Wrabel is one of those artists that most people will know, even when they don’t realize it. He’s worked with Kesha, Celeste, Louis Tomlinson, Backstreet Boys, and Kygo, to name a few. But it’s only recently that he’s being recognized as the incredibly gifted singer-songwriter that he is. In 2021, he will in fact release his very own debut album, where new single “Back to Back” will feature as well.
The track opens with subdued piano production, one of the key cornerstones in wrabel’s solo material. It’s the quiet, understated nature in his songs that allows for extreme vulnerability. There’s space to weigh everything that’s been deliberately left unspoken or in the margins of the subtext. If anything, wrabel is a pro in writing about the feelings that creep on us, the ones we carry with us without realizing. Sleeping back to back is the perfect metaphor to a loss of safety in a relationship. “Something’s changed / maybe it’s me, maybe it’s you / maybe it’s nothing.”
As the chorus swells, wrabel is joined by “Arcade”-hitmaker Duncan Laurence. They wonder why and how they aren’t able to keep the doubt and insecurity from seeping in through the cracks of the relationship. And it’s exactly because the chorus is so powerful, that the song doesn’t feel heavy at all. Rather, it feels like a breakthrough, realizing something’s wrong, something to work on, something to fix, with hopes of improvement. As they sing: “That ain’t love, that ain’t love, that ain’t love / We been through too much to just give up.”
Laurence shares his perspective in the second verse, adding depth to the story behind the track. There’s something cinematic to the idea that both parties have their own realization that something’s off, using the same concept. Even when you’re sleeping in the same bed, you can feel million miles away from one another. It would be so easy to just turn over and talk, but it isn’t. Instead, both are stuck in their own thoughts, backs turned. Bringing that together through song, through two artists coming together is very poetic. Especially when both artists are such absolute masters of emotive vocal delivery.

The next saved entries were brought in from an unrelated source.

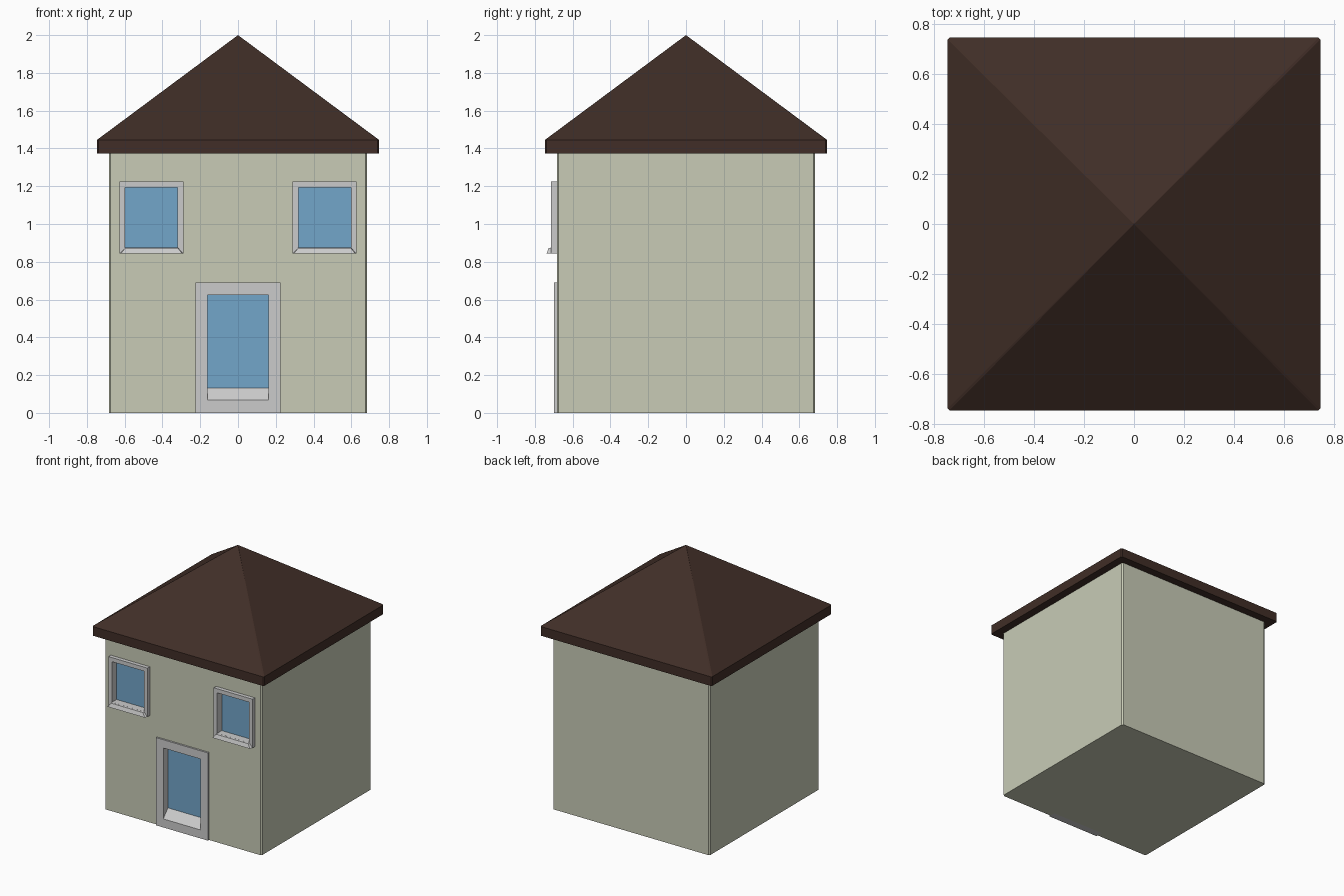
import bpy, bmesh

if "Cube" in bpy.data.objects:
    bpy.data.objects.remove(bpy.data.objects["Cube"])

def material(name, rgb):
    m = bpy.data.materials.new(name)
    m.diffuse_color = (*rgb, 1)
    m.use_nodes = True
    m.node_tree.nodes["Principled BSDF"].inputs["Base Color"].default_value = m.diffuse_color
    return m

WALL = material("cream_wall", (0.58, 0.60, 0.47))
ROOF = material("brown_roof", (0.052, 0.027, 0.020))
GLASS = material("blue_glass", (0.17, 0.38, 0.59))

def loft(name, loops, mat=None, ring=False):
    """Join loops of points with side faces; cap the ends, or close into a ring."""
    bm = bmesh.new()
    vs = [[bm.verts.new(p) for p in loop] for loop in loops]
    pairs = list(zip(vs, vs[1:])) + ([(vs[-1], vs[0])] if ring else [])
    for a, b in pairs:
        n = len(a)
        for i in range(n):
            j = (i + 1) % n
            quad = [a[i], a[j], b[j], b[i]] if len(b) > 1 else [a[i], a[j], b[0]]
            bm.faces.new(quad)
    if not ring:
        for cap in (vs[0], vs[-1]):
            if len(cap) > 2:
                bm.faces.new(cap)
    bmesh.ops.recalc_face_normals(bm, faces=bm.faces)
    me = bpy.data.meshes.new(name)
    bm.to_mesh(me)
    bm.free()
    ob = bpy.data.objects.new(name, me)
    bpy.context.collection.objects.link(ob)
    if mat:
        me.materials.append(mat)
    return ob

def square(r, c, z):
    """Square outline with chamfered corners."""
    k = r - c
    return [(r, -k, z), (r, k, z), (k, r, z), (-k, r, z),
            (-r, k, z), (-r, -k, z), (-k, -r, z), (k, -r, z)]

def rect(x, w, z0, z1, y):
    return [(x - w, y, z0), (x + w, y, z0), (x + w, y, z1), (x - w, y, z1)]

# main body and hipped roof
walls = loft("walls", [square(0.684, 0.01, 0), square(0.684, 0.01, 1.38)], WALL)
loft("roof", [square(0.747, 0.008, 1.373), square(0.747, 0.008, 1.445), [(0, 0, 2)]], ROOF)

def opening(name, x, outer, inner, back_z0, front_y, back_y):
    """Frame, recessed glass and the wall pocket behind them."""
    w, z0, z1 = outer
    iw, iz0, iz1 = inner
    loft(name + "_frame", [rect(x, w, z0, z1, back_y),
                           rect(x, w, z0, z1, front_y),
                           rect(x, iw, iz0, iz1, front_y),
                           rect(x, iw, back_z0, iz1, back_y)], ring=True)
    loft(name + "_glass", [rect(x, iw, back_z0, iz1, back_y),
                           rect(x, iw, back_z0, iz1, back_y + 0.004)], GLASS)
    e = 0.01
    cutter = loft(name + "_cutter", [rect(x, w - e, z0 + e, z1 - e, -0.8),
                                     rect(x, w - e, z0 + e, z1 - e, back_y + 0.004)])
    mod = walls.modifiers.new(name, 'BOOLEAN')
    mod.object = cutter
    mod.operation = 'DIFFERENCE'
    mod.solver = 'EXACT'
    cutter.hide_render = True
    cutter.hide_viewport = True

# door with a sloped threshold
opening("door", 0, (0.226, 0, 0.69), (0.162, 0.067, 0.625), 0.132, -0.698, -0.640)

# two upper windows with mitred sills
for side, x in (("left", -0.458), ("right", 0.458)):
    opening(side + "_window", x, (0.170, 0.843, 1.226), (0.139, 0.875, 1.194),
            0.875, -0.714, -0.657)
    base = [(x - 0.17, -0.71, 0.843), (x + 0.17, -0.71, 0.843),
            (x + 0.139, -0.71, 0.875), (x - 0.139, -0.71, 0.875)]
    front = [(x - 0.163, -0.738, 0.843), (x + 0.163, -0.738, 0.843),
             (x + 0.139, -0.727, 0.873), (x - 0.139, -0.727, 0.873)]
    loft(side + "_window_sill", [base, front])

The video mirrors this concept beautifully through choreography, while wrabel is a passive onlooker, representing the disconnect.